This article from Al Jazeera English describes a pre-uprising atmosphere in Egypt where the country’s poor saw little befit from the country’s growing economy. At the turn of the century, the Mubarak administration, in accordance with its structural adjustment package, privatized much of the country’s state run businesses. This led to massive lay off of Egyptian workers. Official unemployments estimates at the time were around 10 percent, however, unofficial estimates, which include jobs outside of recognized labor, placed the unemployment rate at levels up to twice that number. With roughly 20 percent of the population unemployed, the government cutting its public sector, and reducing its provided social services to reduce its deficit, its no wonder that people took to the streets in rage.
Full article available here.
Promoting Economic Liberalization In Egypt: From U.S. Foreign Aid to Trade and Investment
By Bessma Momani in the Middle East Review of International Affairs, Vol. 7. No. 3 (September 2003)
Full article available for download here – Promoting Economic Liberalization in Egypt
Bessma Momani describes how the Mubarak administration was put under pressure by the United States to liberalize their economy in the 1990s. This had come after several years of liberalization in Egypt but was now centered on the opening up of international markets. The pressure from the United States had less to do with the success of the reforms and more to do with Egypt as a strategic ally in the Middle East. For this reason, aid from the U.S. has never stopped and was $2 billion annually in 2003. The article also discusses, in some detail, the complications of starting a Free Trade Agreement between the two nations. It would be interesting to hear a dissuasion from Momani on how these reforms affected the Egyptian economy in later years, and how the relationship has changed since the uprising.

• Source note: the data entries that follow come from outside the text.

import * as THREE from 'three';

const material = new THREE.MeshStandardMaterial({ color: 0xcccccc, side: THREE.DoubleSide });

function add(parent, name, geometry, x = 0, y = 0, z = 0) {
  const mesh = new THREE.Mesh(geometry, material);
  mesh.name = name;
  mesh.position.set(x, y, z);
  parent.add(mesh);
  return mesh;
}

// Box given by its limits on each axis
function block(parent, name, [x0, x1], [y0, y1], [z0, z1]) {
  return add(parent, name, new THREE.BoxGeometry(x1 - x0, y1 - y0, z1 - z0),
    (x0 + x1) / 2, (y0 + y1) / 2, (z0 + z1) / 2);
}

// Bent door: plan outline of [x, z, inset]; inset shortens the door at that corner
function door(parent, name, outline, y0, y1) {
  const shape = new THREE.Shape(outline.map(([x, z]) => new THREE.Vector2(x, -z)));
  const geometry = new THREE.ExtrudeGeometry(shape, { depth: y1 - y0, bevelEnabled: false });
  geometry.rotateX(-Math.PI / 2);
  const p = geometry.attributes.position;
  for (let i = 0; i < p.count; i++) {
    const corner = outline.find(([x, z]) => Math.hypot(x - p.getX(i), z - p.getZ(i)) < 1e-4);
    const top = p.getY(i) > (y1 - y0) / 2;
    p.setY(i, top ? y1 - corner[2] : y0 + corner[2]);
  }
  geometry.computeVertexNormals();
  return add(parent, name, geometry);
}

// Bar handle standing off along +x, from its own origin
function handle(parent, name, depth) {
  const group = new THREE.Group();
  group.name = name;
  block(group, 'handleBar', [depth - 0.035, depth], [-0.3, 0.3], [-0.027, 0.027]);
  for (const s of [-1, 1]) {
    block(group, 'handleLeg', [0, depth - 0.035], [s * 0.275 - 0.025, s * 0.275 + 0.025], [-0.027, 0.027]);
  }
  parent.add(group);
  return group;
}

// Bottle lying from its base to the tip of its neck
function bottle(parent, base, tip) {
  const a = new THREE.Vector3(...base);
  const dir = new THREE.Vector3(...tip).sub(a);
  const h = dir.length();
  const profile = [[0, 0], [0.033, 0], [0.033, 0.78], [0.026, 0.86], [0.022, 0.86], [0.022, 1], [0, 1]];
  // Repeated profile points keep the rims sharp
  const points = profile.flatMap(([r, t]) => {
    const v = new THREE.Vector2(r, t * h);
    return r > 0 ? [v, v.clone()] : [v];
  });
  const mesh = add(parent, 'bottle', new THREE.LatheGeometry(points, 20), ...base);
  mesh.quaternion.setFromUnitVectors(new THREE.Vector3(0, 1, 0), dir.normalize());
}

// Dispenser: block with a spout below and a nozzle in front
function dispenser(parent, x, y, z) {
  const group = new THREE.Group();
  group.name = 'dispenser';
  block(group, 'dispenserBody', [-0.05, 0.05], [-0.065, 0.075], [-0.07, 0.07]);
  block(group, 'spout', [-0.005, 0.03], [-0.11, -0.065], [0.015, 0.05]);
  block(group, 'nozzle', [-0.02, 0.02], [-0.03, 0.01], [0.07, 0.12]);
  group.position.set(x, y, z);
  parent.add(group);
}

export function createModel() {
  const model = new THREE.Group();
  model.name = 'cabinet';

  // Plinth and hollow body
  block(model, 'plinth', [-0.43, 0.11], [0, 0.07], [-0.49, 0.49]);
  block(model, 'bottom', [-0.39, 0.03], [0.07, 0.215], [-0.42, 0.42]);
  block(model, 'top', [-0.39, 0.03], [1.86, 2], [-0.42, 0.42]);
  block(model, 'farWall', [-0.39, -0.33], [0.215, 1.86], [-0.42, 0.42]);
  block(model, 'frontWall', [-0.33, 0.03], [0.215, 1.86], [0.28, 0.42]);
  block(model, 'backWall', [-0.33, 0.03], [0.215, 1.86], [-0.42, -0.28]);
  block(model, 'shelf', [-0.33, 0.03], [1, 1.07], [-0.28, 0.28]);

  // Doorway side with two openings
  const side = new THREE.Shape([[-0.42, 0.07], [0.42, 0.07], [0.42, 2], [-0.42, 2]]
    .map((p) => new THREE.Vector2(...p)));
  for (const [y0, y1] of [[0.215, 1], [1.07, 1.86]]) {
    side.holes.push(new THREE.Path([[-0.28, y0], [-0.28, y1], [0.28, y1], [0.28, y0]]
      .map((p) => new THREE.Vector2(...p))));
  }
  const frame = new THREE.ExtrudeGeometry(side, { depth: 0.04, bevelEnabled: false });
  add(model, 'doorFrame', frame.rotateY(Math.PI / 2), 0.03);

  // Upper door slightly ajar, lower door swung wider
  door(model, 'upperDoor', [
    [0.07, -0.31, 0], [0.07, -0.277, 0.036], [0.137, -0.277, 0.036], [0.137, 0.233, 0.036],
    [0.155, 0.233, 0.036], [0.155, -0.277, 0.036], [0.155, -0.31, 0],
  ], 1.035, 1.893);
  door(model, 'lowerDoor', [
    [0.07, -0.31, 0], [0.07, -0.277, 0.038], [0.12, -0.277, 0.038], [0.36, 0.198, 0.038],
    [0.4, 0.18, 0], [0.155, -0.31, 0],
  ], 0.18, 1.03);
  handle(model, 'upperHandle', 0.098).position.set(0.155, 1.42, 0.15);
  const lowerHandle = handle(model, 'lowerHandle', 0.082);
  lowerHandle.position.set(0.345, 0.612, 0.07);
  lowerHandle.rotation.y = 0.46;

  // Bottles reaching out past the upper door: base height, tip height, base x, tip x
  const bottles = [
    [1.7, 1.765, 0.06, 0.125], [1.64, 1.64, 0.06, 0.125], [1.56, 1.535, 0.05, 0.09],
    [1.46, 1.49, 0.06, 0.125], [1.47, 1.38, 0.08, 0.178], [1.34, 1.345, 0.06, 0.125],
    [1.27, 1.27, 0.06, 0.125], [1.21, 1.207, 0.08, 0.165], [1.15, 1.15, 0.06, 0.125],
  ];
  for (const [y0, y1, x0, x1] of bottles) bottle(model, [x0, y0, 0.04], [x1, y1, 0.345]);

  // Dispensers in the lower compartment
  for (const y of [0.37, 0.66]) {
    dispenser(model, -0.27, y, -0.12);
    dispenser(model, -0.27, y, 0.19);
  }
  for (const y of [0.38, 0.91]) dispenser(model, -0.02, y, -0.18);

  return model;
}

This article by Timothy Mitchell, which was published in Review of African Political Economy in 1999, gives a telling account of liberal adjustments in the Egyptian economy during the 1990s. Mitchell explains how neoliberal reforms in Egypt actually accomplished very little of what they set out to achieve. Much of the economic “progress” seen during this period, according to at the article, was influenced by a host of factors not normally acknowledged by advocates of the reforms. For example, the success of the banking sector after its collapse was greatly funded by the state. Or, how although the reforms were intended to create an export boom, they actually hurt exports and instead created a massive and unwarranted boom in domestic construction projects. This article gives an excellent examination into Egypt’s structural reforms of the 1990s and provides a critical analysis that is difficult to find.
PDF can be accessed here: the logic of neoliberalism in egypt.
“Decades of neoliberal economic policies have concentrated wealth and are now spurring a global backlash.”
Full article available here.
This article by Juan Cole provides a exemplary illustration of the argument currently being developed by this blog. Cole describes how in countries all over the world, like Egypt and the United States, young rebels are reacting to a single stunning worldwide development: the extreme concentration of wealth in a few hands thanks to neoliberal policies of deregulation and union busting. This is in a sense the exact argument I have been researching. The connecting tie among social movements around the world is that of inequality. The polices of neoliberalism enacted after capitalism’s structural crisis of the 1970s have concentrated wealth in the hands of less and less. The uprising in Egypt was not only an attack on an unruly dictator but also attack on the policies that that dictator allowed to occur. It was an uprising against repression, including repression of labor power. It was a revolt against corruption, including the ties between the ruling elite and economic elite. Neoliberal reforms were at the heart of the complaints of the Egyptian revolution, as they are with social movements around the world.